## WHAT IS EXPECTED
Below are records. Copy every line with "inside" in it.

## DATA IN THIS EXERCISE
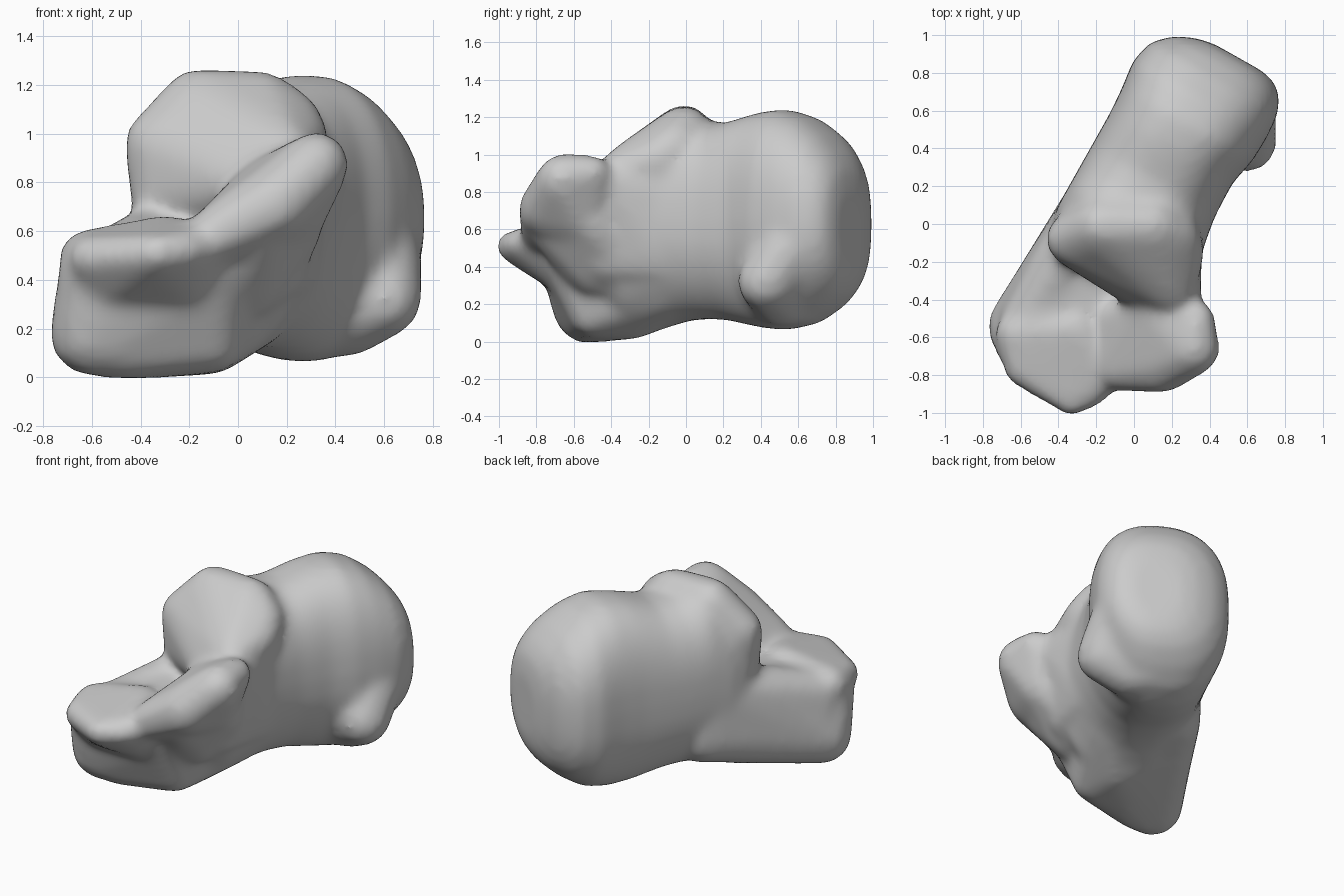
import bpy
import bmesh
from math import cos, sin, pi, copysign
from mathutils import Matrix

cube = bpy.data.objects.get("Cube")
if cube:
    bpy.data.objects.remove(cube, do_unlink=True)

# Bone colour
bone = bpy.data.materials.new("bone grey")
bone.use_nodes = True
bone.diffuse_color = (0.6, 0.6, 0.6, 1)
bone.node_tree.nodes["Principled BSDF"].inputs["Base Color"].default_value = (0.6, 0.6, 0.6, 1)

# Direction of the shaft seen from above
AXIS_X, AXIS_Y = 0.49, 0.87


def loft(bm, sections, sides=40, power=2.5, taper=0.2):
    """Skin sections across the shaft: distance, left, right, bottom, top.
    The lower right of each section tapers."""
    rings = []
    for along, left, right, bottom, top in sections:
        ring = []
        for i in range(sides):
            a = 2 * pi * i / sides
            u = copysign(abs(cos(a)) ** (2 / power), cos(a))
            v = copysign(abs(sin(a)) ** (2 / power), sin(a))
            if u > 0 and v < 0:
                u *= 1 - taper * v * v
            across = (left + right + u * (right - left)) / 2
            z = (bottom + top + v * (top - bottom)) / 2
            ring.append(bm.verts.new((AXIS_X * along + AXIS_Y * across,
                                      AXIS_Y * along - AXIS_X * across, z)))
        rings.append(ring)
    for lower, upper in zip(rings, rings[1:]):
        for i in range(sides):
            j = (i + 1) % sides
            bm.faces.new((lower[i], lower[j], upper[j], upper[i]))
    bm.faces.new(rings[0])
    bm.faces.new(rings[-1])


def rounded_hull(bm, balls):
    """Stretch one convex skin over balls given as x, y, z, radius."""
    part = bmesh.new()
    for x, y, z, radius in balls:
        bmesh.ops.create_icosphere(part, subdivisions=2, radius=radius,
                                   matrix=Matrix.Translation((x, y, z)))
    result = bmesh.ops.convex_hull(part, input=part.verts[:])
    inside = {g for g in result["geom_interior"] if isinstance(g, bmesh.types.BMVert)}
    bmesh.ops.delete(part, geom=list(inside), context="VERTS")
    mesh = bpy.data.meshes.new("hull_part")
    part.to_mesh(mesh)
    part.free()
    bm.from_mesh(mesh)
    bpy.data.meshes.remove(mesh)


bm = bmesh.new()

# Heel and main shaft
loft(bm, [
    (1.04, -0.1, 0.2, 0.42, 0.8),
    (1.02, -0.2, 0.28, 0.33, 0.92),
    (0.97, -0.31, 0.34, 0.25, 1.01),
    (0.88, -0.4, 0.38, 0.17, 1.11),
    (0.75, -0.43, 0.39, 0.09, 1.2),
    (0.6, -0.41, 0.385, 0.06, 1.245),
    (0.45, -0.4, 0.35, 0.075, 1.225),
    (0.25, -0.4, 0.355, 0.115, 1.17),
    (0.12, -0.4, 0.375, 0.12, 1.18),
    (0.0, -0.4, 0.4, 0.11, 1.24),
    (-0.12, -0.4, 0.41, 0.08, 1.18),
    (-0.22, -0.38, 0.41, 0.05, 1.06),
    (-0.3, -0.33, 0.36, 0.05, 0.88),
])

# Low swelling on the inner side of the heel
rounded_hull(bm, [
    (0.6, 0.43, 0.32, 0.16), (0.58, 0.55, 0.5, 0.18),
    (0.45, 0.5, 0.26, 0.18), (0.35, 0.6, 0.28, 0.2),
])

# Domed joint surface falling towards the front
rounded_hull(bm, [
    (-0.33, -0.08, 0.96, 0.14), (-0.17, -0.01, 1.12, 0.15),
    (0.1, -0.01, 1.11, 0.15), (0.2, -0.06, 1.04, 0.15),
    (0.25, -0.15, 0.97, 0.13), (0.2, -0.34, 0.91, 0.13),
    (0.07, -0.37, 0.79, 0.11), (-0.3, -0.08, 0.75, 0.15),
])

# Inner wall joining the shaft to the shelf
rounded_hull(bm, [
    (0.2, -0.08, 0.8, 0.17), (0.18, -0.08, 0.45, 0.17),
    (0.22, -0.4, 0.84, 0.14), (0.12, -0.4, 0.45, 0.16),
])

# Front block
rounded_hull(bm, [
    (-0.6, -0.54, 0.18, 0.18), (-0.6, -0.64, 0.45, 0.14),
    (-0.1, -0.64, 0.47, 0.14), (-0.1, -0.5, 0.14, 0.12),
    (-0.45, -0.55, 0.1, 0.11), (-0.1, -0.28, 0.15, 0.14),
    (-0.3, -0.05, 0.28, 0.17), (0.05, -0.1, 0.3, 0.19),
    (-0.3, -0.25, 0.5, 0.15), (-0.43, -0.22, 0.52, 0.13),
])

# Outer neck blending the shaft into the block
rounded_hull(bm, [
    (-0.2, 0.12, 0.32, 0.17), (-0.2, 0.1, 0.62, 0.17),
    (-0.4, -0.2, 0.54, 0.14), (-0.57, -0.52, 0.45, 0.14),
    (-0.57, -0.5, 0.2, 0.18), (-0.2, -0.2, 0.25, 0.18),
])

# Projecting front lip
rounded_hull(bm, [
    (-0.6, -0.77, 0.49, 0.09), (-0.47, -0.84, 0.5, 0.08),
    (-0.33, -0.94, 0.51, 0.08), (-0.22, -0.89, 0.52, 0.08),
    (-0.14, -0.8, 0.54, 0.09), (-0.3, -0.55, 0.57, 0.1),
    (-0.62, -0.58, 0.49, 0.12), (-0.55, -0.66, 0.36, 0.1),
    (-0.2, -0.66, 0.36, 0.1),
])

# Side shelf rising to the left
rounded_hull(bm, [
    (0.32, -0.66, 0.87, 0.14), (0.33, -0.5, 0.9, 0.1),
    (0.15, -0.75, 0.71, 0.15), (0.1, -0.45, 0.8, 0.1),
    (-0.08, -0.77, 0.59, 0.12), (-0.1, -0.5, 0.59, 0.1),
    (0.22, -0.55, 0.66, 0.14),
])

# Buttress below the shelf
rounded_hull(bm, [
    (0.22, -0.5, 0.64, 0.14), (0.08, -0.7, 0.58, 0.12),
    (0.08, -0.3, 0.4, 0.17), (0.04, -0.5, 0.4, 0.15),
    (-0.1, -0.5, 0.35, 0.15),
])

bmesh.ops.recalc_face_normals(bm, faces=bm.faces[:])
mesh = bpy.data.meshes.new("heel_bone")
bm.to_mesh(mesh)
bm.free()
mesh.materials.append(bone)
obj = bpy.data.objects.new("heel_bone", mesh)
bpy.context.collection.objects.link(obj)

# Fuse the parts into one skin and soften the joins
remesh = obj.modifiers.new("fuse", "REMESH")
remesh.mode = "VOXEL"
remesh.voxel_size = 0.025
remesh.use_smooth_shade = True
soften = obj.modifiers.new("soften", "SMOOTH")
soften.factor = 0.5
soften.iterations = 18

## YOUR SOLUTION
    inside = {g for g in result["geom_interior"] if isinstance(g, bmesh.types.BMVert)}
    bmesh.ops.delete(part, geom=list(inside), context="VERTS")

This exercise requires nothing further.